All jobs were professionally, sublimely done.
At such times, one will think about many things. I read more papers than usual, watched many History Channel shows and perused true-crime documentaries that were well-matched by shows that revealed, again and again, the American spirit of curiosity, discovery and ways of turning something found from antiquity into a profitable offering now.
The buzz of business was always in the air, and so was a colorless camaraderie for the shared love of national history and the importance shown to its various signatures. Those could be no more than old neon signs and advertisements, revealed in decorations and gadgets that met the moment with a way of doing stuff a little better.
There was an adolescent streak that went with all that, somewhat charming, but also further proof that Americans have more trouble growing up than they should. In our nation, people tend to grow old as opposed to growing up, which should bring some sort of wisdom, enough recognition of actual fact to not be duped by superficial flash.
There is more danger to our ongoing adolescent streak than we spend much time talking about, or comprehending.
It is always tempting for so-called minorities and women to stumble into inaccurate self-pity. Such whining usually means the inevitable troubles of life are seen as no more than aspects of bigotry, or hustles that always arrive as soon as troubles are recognized.
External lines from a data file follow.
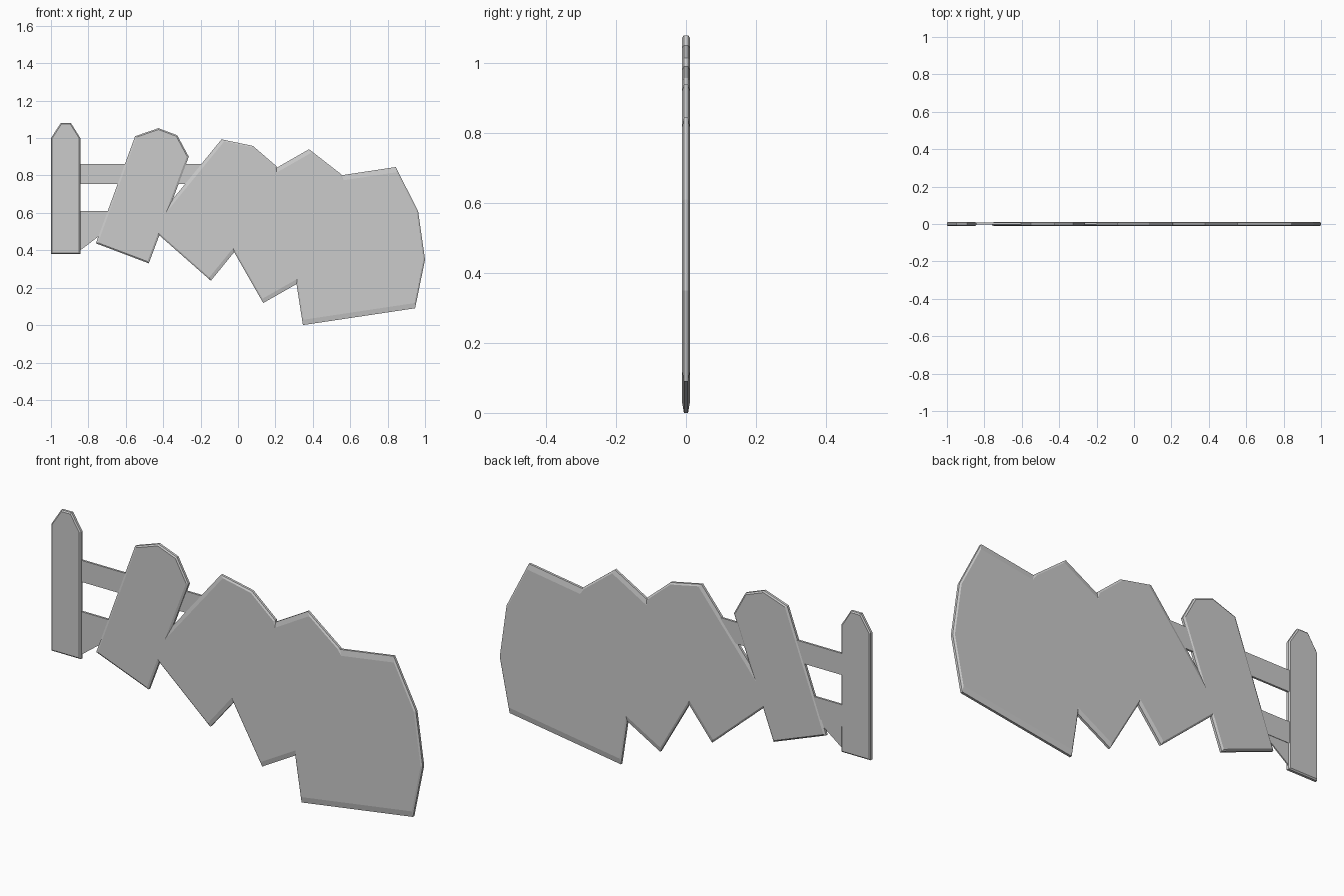
import bpy
from mathutils import Vector

if "Cube" in bpy.data.objects:
    bpy.data.objects.remove(bpy.data.objects["Cube"])


def make_object(name, rings):
    """Loft matching (y, outline) rings and cap both ends."""
    n = len(rings[0][1])
    verts = [(p[0], y, p[1]) for y, ring in rings for p in ring]
    faces = [list(range(n)), list(range((len(rings) - 1) * n, len(rings) * n))[::-1]]
    for r in range(len(rings) - 1):
        for i in range(n):
            j = (i + 1) % n
            faces.append([r * n + j, r * n + i, (r + 1) * n + i, (r + 1) * n + j])
    mesh = bpy.data.meshes.new(name)
    mesh.from_pydata(verts, [], faces)
    mesh.update()
    obj = bpy.data.objects.new(name, mesh)
    bpy.context.collection.objects.link(obj)
    return obj


def inset(outline, dists):
    """Shrink a counter-clockwise convex outline, one distance per edge."""
    pts = [Vector(p) for p in outline]
    n = len(pts)
    lines = []
    for i in range(n):
        d = (pts[(i + 1) % n] - pts[i]).normalized()
        lines.append((pts[i] + Vector((-d.y, d.x)) * dists[i], d))
    result = []
    for i in range(n):
        (p, d), (q, e) = lines[i - 1], lines[i]
        t = (q - p).cross(e) / d.cross(e)
        result.append(p + d * t)
    return result


def plank(name, outline, side_bevel, end_bevel):
    # Edge 1 and the last edge are the long sides
    dists = [end_bevel] * len(outline)
    dists[1] = dists[-1] = side_bevel
    small = inset(outline, dists)
    make_object(name, [(-0.011, small), (-0.006, outline), (0.006, outline), (0.011, small)])


# Fence planks: bottom left, bottom right, then round the pointed top
plank("upright_plank", [(-1.0, 0.38), (-0.843, 0.38), (-0.843, 1.0), (-0.893, 1.08),
                        (-0.948, 1.08), (-1.0, 1.0)], 0.006, 0.006)
plank("leaning_plank", [(-0.76, 0.437), (-0.477, 0.33), (-0.263, 0.90), (-0.325, 1.015),
                        (-0.425, 1.053), (-0.55, 1.01)], 0.010, 0.007)
plank("falling_plank", [(-0.471, 0.524), (-0.145, 0.237), (0.24, 0.71), (0.205, 0.85),
                        (0.08, 0.958), (-0.088, 0.993)], 0.018, 0.008)
plank("tilted_plank", [(-0.159, 0.632), (0.135, 0.118), (0.70, 0.44), (0.66, 0.65),
                       (0.55, 0.808), (0.38, 0.94)], 0.022, 0.008)
plank("fallen_plank", [(0.23, 0.752), (0.347, 0.0), (0.947, 0.09), (1.0, 0.35),
                       (0.963, 0.61), (0.843, 0.845)], 0.028, 0.008)

# Thin cross rails linking the planks
for name, low, end in (("upper_rail", 0.755, 0.1), ("lower_rail", 0.505, -0.2)):
    rail = [(-0.9, low), (end, low), (end, low + 0.105), (-0.9, low + 0.105)]
    make_object(name, [(-0.002, rail), (0.008, rail)])

# Bent splinter below the lower rail
splinter = [(-0.87, 0.375), (-0.70, 0.508), (-0.87, 0.508)]
splinter[0] = (-0.85, 0.395)
make_object("rail_splinter", [(0.0, splinter), (0.006, splinter)])
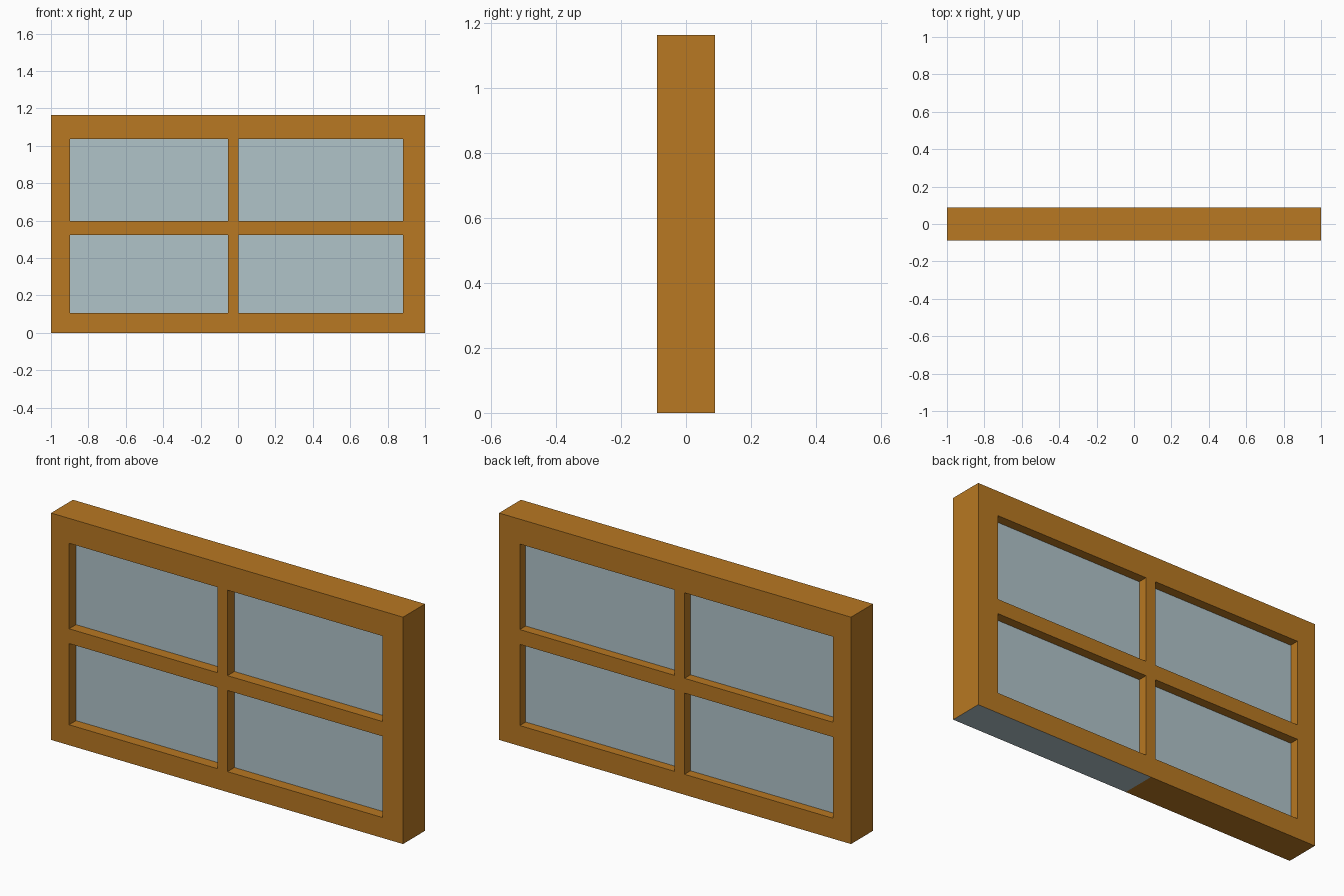
import bpy
import bmesh

if "Cube" in bpy.data.objects:
    bpy.data.objects.remove(bpy.data.objects["Cube"])


def material(name, color):
    m = bpy.data.materials.new(name)
    m.diffuse_color = (*color, 1.0)
    m.use_nodes = True
    m.node_tree.nodes["Principled BSDF"].inputs["Base Color"].default_value = m.diffuse_color
    return m


wood = material("warm_wood", (0.479, 0.188, 0.016))
glass = material("pale_glass", (0.434, 0.546, 0.584))

HALF_DEPTH = 0.089
MID = -0.026                                  # middle of the upright bar
XS = [-1.0, -0.897, -0.054, MID, 0.003, 0.882, 1.0]
ZS = [0.0, 0.105, 0.522, 0.598, 1.037, 1.165]
HOLE_COLS, HOLE_ROWS = (1, 4), (1, 3)


def add_object(name, bm, mats):
    bmesh.ops.recalc_face_normals(bm, faces=bm.faces)
    mesh = bpy.data.meshes.new(name)
    bm.to_mesh(mesh)
    bm.free()
    for m in mats:
        mesh.materials.append(m)
    obj = bpy.data.objects.new(name, mesh)
    bpy.context.collection.objects.link(obj)
    return obj


# Frame: flat grid with four cells left open, extruded through its depth
bm = bmesh.new()
v = [[bm.verts.new((x, -HALF_DEPTH, z)) for z in ZS] for x in XS]
for i in range(len(XS) - 1):
    for j in range(len(ZS) - 1):
        if not (i in HOLE_COLS and j in HOLE_ROWS):
            bm.faces.new((v[i][j], v[i + 1][j], v[i + 1][j + 1], v[i][j + 1]))
ext = bmesh.ops.extrude_face_region(bm, geom=bm.faces[:], use_keep_orig=True)
bmesh.ops.translate(bm, vec=(0, 2 * HALF_DEPTH, 0),
                    verts=[g for g in ext["geom"] if isinstance(g, bmesh.types.BMVert)])
# Underside is grey on the +x half
for f in bm.faces:
    c = f.calc_center_median()
    if c.z < 0.001 and c.x > MID:
        f.material_index = 1
add_object("window_frame", bm, [wood, glass])

# Glass panes, one in each opening, let slightly into the frame
LIP = 0.004
Y0, Y1 = -0.033, 0.041
for i in HOLE_COLS:
    for j in HOLE_ROWS:
        x0, x1 = XS[i] - LIP, XS[i + 1] + LIP
        z0, z1 = ZS[j] - LIP, ZS[j + 1] + LIP
        bm = bmesh.new()
        bmesh.ops.create_cube(bm, size=1.0)
        bmesh.ops.scale(bm, vec=(x1 - x0, Y1 - Y0, z1 - z0), verts=bm.verts)
        bmesh.ops.translate(bm, vec=((x0 + x1) / 2, (Y0 + Y1) / 2, (z0 + z1) / 2),
                            verts=bm.verts)
        add_object("glass_pane", bm, [glass])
It’s just the buzz of business again.
In “The Wolf of Wall Street,” Martin Scorsese, easily our finest living filmmaker, wove a comic and disgusting variation on the things he looked at in “Goodfellas” and “Casino”: small men who never grow up. Life is always too big for them to understand.
Some work in violence, drugs and robbery, but their Wall Street counterparts are perhaps still more despicable.
Those beasts who prowl the jungles of the financial sector are so hypnotized by money, luxury, decadence and power that they slowly become blind to humanity. In “Wolf,” one angry wife who is no longer humanly seen at all lays down the entire point of the film when she angrily tells her self-made millionaire husband: “You have children now, but you want to live as an infant!”
Little boys with big hustles are the kind who almost destroyed our financial system.
Watching Darrell Issa and Elijah Cummings — the ranking Republican and Democrat on the powerful House Oversight and Government Reform Committee — is similarly heavy.
Issa treats his older peer dismissively, cutting off his microphone. It smacks of contempt.
This also is true when buffoonish Texas Congressman Louie Gohmert tried to condescend to Attorney General Eric Holder, but the AG was not going for it, telling his sneering questioner “you don’t want to go there” when the Texan tried to put words in the mouth of our nation’s top law-enforcement official.
That time is well past for the president and those with him to lay back and let the confederates blow off steam. They must be called out on their redneck ways.
Those walking out of line, behaving like adolescents bouncing off the walls in the house of power, need to be shown the door.
California Democrat Jackie Speier cut to the chase in a speech on the House floor about the troubles some of her male colleagues have had keeping their pants zipped.
“This is the House of Representatives of the United States of America,” she said. “This is not a frat house.”
If it were not a frat house, our national problems would be far less, and a great artist like Martin Scorsese would not have used that theme and that trouble in order to tell us so well about our blues for yesterday, today and tomorrow.
Our country always has a lot of growing up to do, and that growth will come, no matter how many hustlers try to exploit it in the name of ethnicity or sex.
Stanley Crouch can be reached by email at firstname.lastname@example.org.